■ WHAT IS EXPECTED ■
Every line of the material must be restated exactly, though not its pictures.

■ DATA FOR THIS EXERCISE ■
>>>>
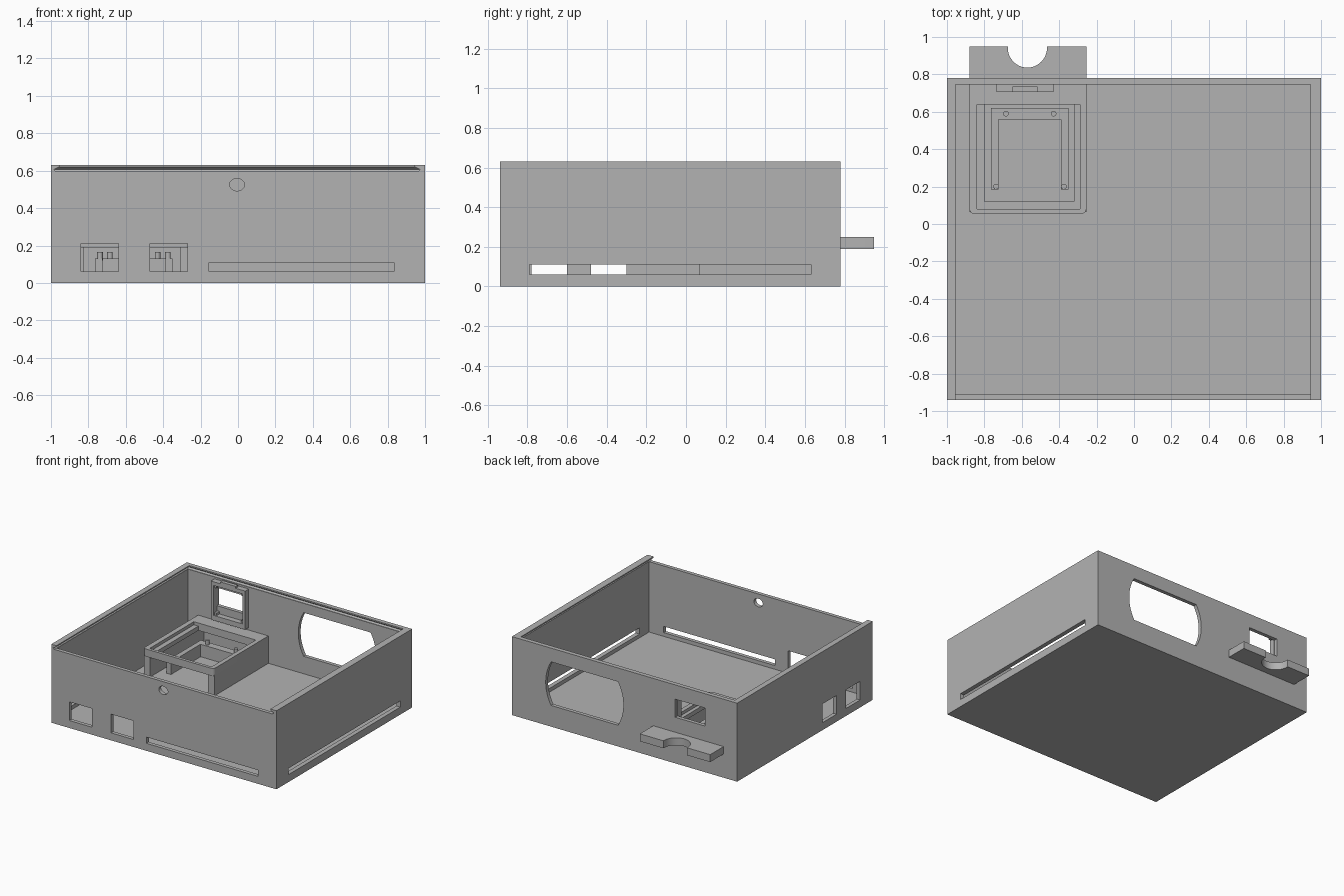
import bpy, bmesh, math

if "Cube" in bpy.data.objects:
    bpy.data.objects.remove(bpy.data.objects["Cube"], do_unlink=True)

grey = bpy.data.materials.new("plain_grey")
grey.use_nodes = True
color = (0.45, 0.45, 0.45, 1)
grey.diffuse_color = color
grey.node_tree.nodes["Principled BSDF"].inputs["Base Color"].default_value = color


def loft(name, rings):
    """Solid from a stack of equal-length closed rings, capped at both ends."""
    bm = bmesh.new()
    loops = [[bm.verts.new(p) for p in ring] for ring in rings]
    n = len(loops[0])
    for low, high in zip(loops, loops[1:]):
        for i in range(n):
            j = (i + 1) % n
            bm.faces.new((low[i], low[j], high[j], high[i]))
    bm.faces.new(loops[0][::-1])
    bm.faces.new(loops[-1])
    bmesh.ops.recalc_face_normals(bm, faces=bm.faces)
    mesh = bpy.data.meshes.new(name)
    bm.to_mesh(mesh)
    bm.free()
    mesh.materials.append(grey)
    ob = bpy.data.objects.new(name, mesh)
    bpy.context.collection.objects.link(ob)
    return ob


def rect(x0, x1, y0, y1, z):
    return [(x0, y0, z), (x1, y0, z), (x1, y1, z), (x0, y1, z)]


def box(name, x, y, z):
    return loft(name, [rect(*x, *y, h) for h in z])


def upright(name, outline, z):
    return loft(name, [[(px, py, h) for px, py in outline] for h in z])


def through_y(name, outline, y):
    return loft(name, [[(px, d, pz) for px, pz in outline] for d in y])


def ellipse(cx, cy, rx, ry, n=32):
    return [(cx + rx * math.cos(math.tau * i / n),
             cy + ry * math.sin(math.tau * i / n)) for i in range(n)]


def cut(target, cutter):
    cutter.hide_render = True
    mod = target.modifiers.new("cut", 'BOOLEAN')
    mod.operation = 'DIFFERENCE'
    mod.solver = 'EXACT'
    mod.object = cutter
    bpy.context.view_layer.objects.active = target
    bpy.ops.object.modifier_apply(modifier=mod.name)
    bpy.data.objects.remove(cutter, do_unlink=True)


# Open case with floor and thin walls
FLOOR = 0.03
case = box("case", (-1, 1), (-0.94, 0.78), (0, 0.63))
cut(case, box("cavity", (-0.97, 0.965), (-0.91, 0.75), (FLOOR, 0.61)))

# Dovetail channel for a sliding lid, open at the front
channel = [(0.595, 0.968, 0.755), (0.606, 0.98, 0.765), (0.62, 0.95, 0.745), (0.66, 0.95, 0.745)]
cut(case, loft("lid_channel", [rect(-w - 0.005, w - 0.005, -1, back, z) for z, w, back in channel]))

# Front wall: two ports, long slot, round hole
for x0 in (-0.84, -0.47):
    cut(case, box("front_port", (x0, x0 + 0.2), (-1, -0.85), (0.06, 0.21)))
cut(case, box("front_slot", (-0.155, 0.835), (-1, -0.85), (0.06, 0.11)))
cut(case, through_y("front_hole", ellipse(-0.005, 0.525, 0.04, 0.033), (-1, -0.85)))

# Side walls: long slot on one, two ports on the other
cut(case, box("side_slot", (0.9, 1.1), (-0.79, 0.63), (0.06, 0.11)))
for y0 in (-0.78, -0.48):
    cut(case, box("side_port", (-1.1, -0.9), (y0, y0 + 0.18), (0.06, 0.21)))

# Back wall: large round opening with flat top and bottom, small window
R, FLAT = 0.345, 0.175
limit = math.asin(FLAT / R)
arc = [-limit + 2 * limit * i / 12 for i in range(13)]
opening = [(0.355 + R * math.cos(a), 0.345 + R * math.sin(a)) for a in arc]
opening += [(0.355 - R * math.cos(a), 0.345 - R * math.sin(a)) for a in arc]
cut(case, through_y("round_opening", opening, (0.7, 0.85)))
cut(case, box("small_window", (-0.715, -0.45), (0.7, 0.85), (0.37, 0.515)))

# Frame behind the small window, with catches
frame = box("window_frame", (-0.735, -0.43), (0.705, 0.755), (0.27, 0.58))
cut(frame, box("frame_hole", (-0.71, -0.455), (0.6, 0.9), (0.31, 0.55)))
box("window_catch", (-0.65, -0.515), (0.705, 0.735), (0.57, 0.595))
for x in (-0.715, -0.475):
    for z in (0.305, 0.53):
        box("frame_corner", (x, x + 0.025), (0.715, 0.755), (z, z + 0.025))

# Raised holder deck with rounded front corners and a tongue out of the back
X0, X1, Y0, Y1, C = -0.88, -0.255, 0.055, 0.95, 0.025
corners = [(X0 + C - C * math.sin(a), Y0 + C - C * math.cos(a))
           for a in [math.pi / 2 * (1 - i / 6) for i in range(7)]]
mirrored = [(X0 + X1 - x, y) for x, y in reversed(corners)]
deck = upright("holder_deck", corners + mirrored + [(X1, Y1), (X0, Y1)], (0.19, 0.25))
cut(deck, upright("finger_notch", ellipse(-0.57, 0.943, 0.105, 0.107, 48), (0.1, 0.3)))
cut(deck, box("deck_recess", (-0.84, -0.29), (0.08, 0.64), (0.225, 0.3)))
cut(deck, box("deck_opening", (-0.80, -0.32), (0.12, 0.64), (0.1, 0.3)))

# Holder side walls standing on the floor
for x in (X0, X1 - 0.055):
    box("holder_side", (x, x + 0.055), (Y0 + 0.01, 0.755), (FLOOR - 0.005, 0.195))

# U-shaped support rail with four pegs
rail = box("support_rail", (-0.765, -0.35), (0.185, 0.62), (FLOOR - 0.005, 0.13))
cut(rail, box("rail_gap", (-0.725, -0.39), (0.1, 0.56), (0, 0.2)))
for x, y in ((-0.685, 0.59), (-0.43, 0.59), (-0.738, 0.2), (-0.375, 0.2)):
    upright("support_peg", ellipse(x, y, 0.015, 0.015, 16), (0.12, 0.165))

# Smooth the curved cuts while keeping the corners crisp
for ob in (case, deck):
    bpy.ops.object.select_all(action='DESELECT')
    ob.select_set(True)
    bpy.context.view_layer.objects.active = ob
    bpy.ops.object.shade_smooth_by_angle(angle=math.radians(20))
<<<<
■ RESPONSE AREA ■
import bpy, bmesh, math

if "Cube" in bpy.data.objects:
    bpy.data.objects.remove(bpy.data.objects["Cube"], do_unlink=True)

grey = bpy.data.materials.new("plain_grey")
grey.use_nodes = True
color = (0.45, 0.45, 0.45, 1)
grey.diffuse_color = color
grey.node_tree.nodes["Principled BSDF"].inputs["Base Color"].default_value = color


def loft(name, rings):
    """Solid from a stack of equal-length closed rings, capped at both ends."""
    bm = bmesh.new()
    loops = [[bm.verts.new(p) for p in ring] for ring in rings]
    n = len(loops[0])
    for low, high in zip(loops, loops[1:]):
        for i in range(n):
            j = (i + 1) % n
            bm.faces.new((low[i], low[j], high[j], high[i]))
    bm.faces.new(loops[0][::-1])
    bm.faces.new(loops[-1])
    bmesh.ops.recalc_face_normals(bm, faces=bm.faces)
    mesh = bpy.data.meshes.new(name)
    bm.to_mesh(mesh)
    bm.free()
    mesh.materials.append(grey)
    ob = bpy.data.objects.new(name, mesh)
    bpy.context.collection.objects.link(ob)
    return ob


def rect(x0, x1, y0, y1, z):
    return [(x0, y0, z), (x1, y0, z), (x1, y1, z), (x0, y1, z)]


def box(name, x, y, z):
    return loft(name, [rect(*x, *y, h) for h in z])


def upright(name, outline, z):
    return loft(name, [[(px, py, h) for px, py in outline] for h in z])


def through_y(name, outline, y):
    return loft(name, [[(px, d, pz) for px, pz in outline] for d in y])


def ellipse(cx, cy, rx, ry, n=32):
    return [(cx + rx * math.cos(math.tau * i / n),
             cy + ry * math.sin(math.tau * i / n)) for i in range(n)]


def cut(target, cutter):
    cutter.hide_render = True
    mod = target.modifiers.new("cut", 'BOOLEAN')
    mod.operation = 'DIFFERENCE'
    mod.solver = 'EXACT'
    mod.object = cutter
    bpy.context.view_layer.objects.active = target
    bpy.ops.object.modifier_apply(modifier=mod.name)
    bpy.data.objects.remove(cutter, do_unlink=True)


# Open case with floor and thin walls
FLOOR = 0.03
case = box("case", (-1, 1), (-0.94, 0.78), (0, 0.63))
cut(case, box("cavity", (-0.97, 0.965), (-0.91, 0.75), (FLOOR, 0.61)))

# Dovetail channel for a sliding lid, open at the front
channel = [(0.595, 0.968, 0.755), (0.606, 0.98, 0.765), (0.62, 0.95, 0.745), (0.66, 0.95, 0.745)]
cut(case, loft("lid_channel", [rect(-w - 0.005, w - 0.005, -1, back, z) for z, w, back in channel]))

# Front wall: two ports, long slot, round hole
for x0 in (-0.84, -0.47):
    cut(case, box("front_port", (x0, x0 + 0.2), (-1, -0.85), (0.06, 0.21)))
cut(case, box("front_slot", (-0.155, 0.835), (-1, -0.85), (0.06, 0.11)))
cut(case, through_y("front_hole", ellipse(-0.005, 0.525, 0.04, 0.033), (-1, -0.85)))

# Side walls: long slot on one, two ports on the other
cut(case, box("side_slot", (0.9, 1.1), (-0.79, 0.63), (0.06, 0.11)))
for y0 in (-0.78, -0.48):
    cut(case, box("side_port", (-1.1, -0.9), (y0, y0 + 0.18), (0.06, 0.21)))

# Back wall: large round opening with flat top and bottom, small window
R, FLAT = 0.345, 0.175
limit = math.asin(FLAT / R)
arc = [-limit + 2 * limit * i / 12 for i in range(13)]
opening = [(0.355 + R * math.cos(a), 0.345 + R * math.sin(a)) for a in arc]
opening += [(0.355 - R * math.cos(a), 0.345 - R * math.sin(a)) for a in arc]
cut(case, through_y("round_opening", opening, (0.7, 0.85)))
cut(case, box("small_window", (-0.715, -0.45), (0.7, 0.85), (0.37, 0.515)))

# Frame behind the small window, with catches
frame = box("window_frame", (-0.735, -0.43), (0.705, 0.755), (0.27, 0.58))
cut(frame, box("frame_hole", (-0.71, -0.455), (0.6, 0.9), (0.31, 0.55)))
box("window_catch", (-0.65, -0.515), (0.705, 0.735), (0.57, 0.595))
for x in (-0.715, -0.475):
    for z in (0.305, 0.53):
        box("frame_corner", (x, x + 0.025), (0.715, 0.755), (z, z + 0.025))

# Raised holder deck with rounded front corners and a tongue out of the back
X0, X1, Y0, Y1, C = -0.88, -0.255, 0.055, 0.95, 0.025
corners = [(X0 + C - C * math.sin(a), Y0 + C - C * math.cos(a))
           for a in [math.pi / 2 * (1 - i / 6) for i in range(7)]]
mirrored = [(X0 + X1 - x, y) for x, y in reversed(corners)]
deck = upright("holder_deck", corners + mirrored + [(X1, Y1), (X0, Y1)], (0.19, 0.25))
cut(deck, upright("finger_notch", ellipse(-0.57, 0.943, 0.105, 0.107, 48), (0.1, 0.3)))
cut(deck, box("deck_recess", (-0.84, -0.29), (0.08, 0.64), (0.225, 0.3)))
cut(deck, box("deck_opening", (-0.80, -0.32), (0.12, 0.64), (0.1, 0.3)))

# Holder side walls standing on the floor
for x in (X0, X1 - 0.055):
    box("holder_side", (x, x + 0.055), (Y0 + 0.01, 0.755), (FLOOR - 0.005, 0.195))

# U-shaped support rail with four pegs
rail = box("support_rail", (-0.765, -0.35), (0.185, 0.62), (FLOOR - 0.005, 0.13))
cut(rail, box("rail_gap", (-0.725, -0.39), (0.1, 0.56), (0, 0.2)))
for x, y in ((-0.685, 0.59), (-0.43, 0.59), (-0.738, 0.2), (-0.375, 0.2)):
    upright("support_peg", ellipse(x, y, 0.015, 0.015, 16), (0.12, 0.165))

# Smooth the curved cuts while keeping the corners crisp
for ob in (case, deck):
    bpy.ops.object.select_all(action='DESELECT')
    ob.select_set(True)
    bpy.context.view_layer.objects.active = ob
    bpy.ops.object.shade_smooth_by_angle(angle=math.radians(20))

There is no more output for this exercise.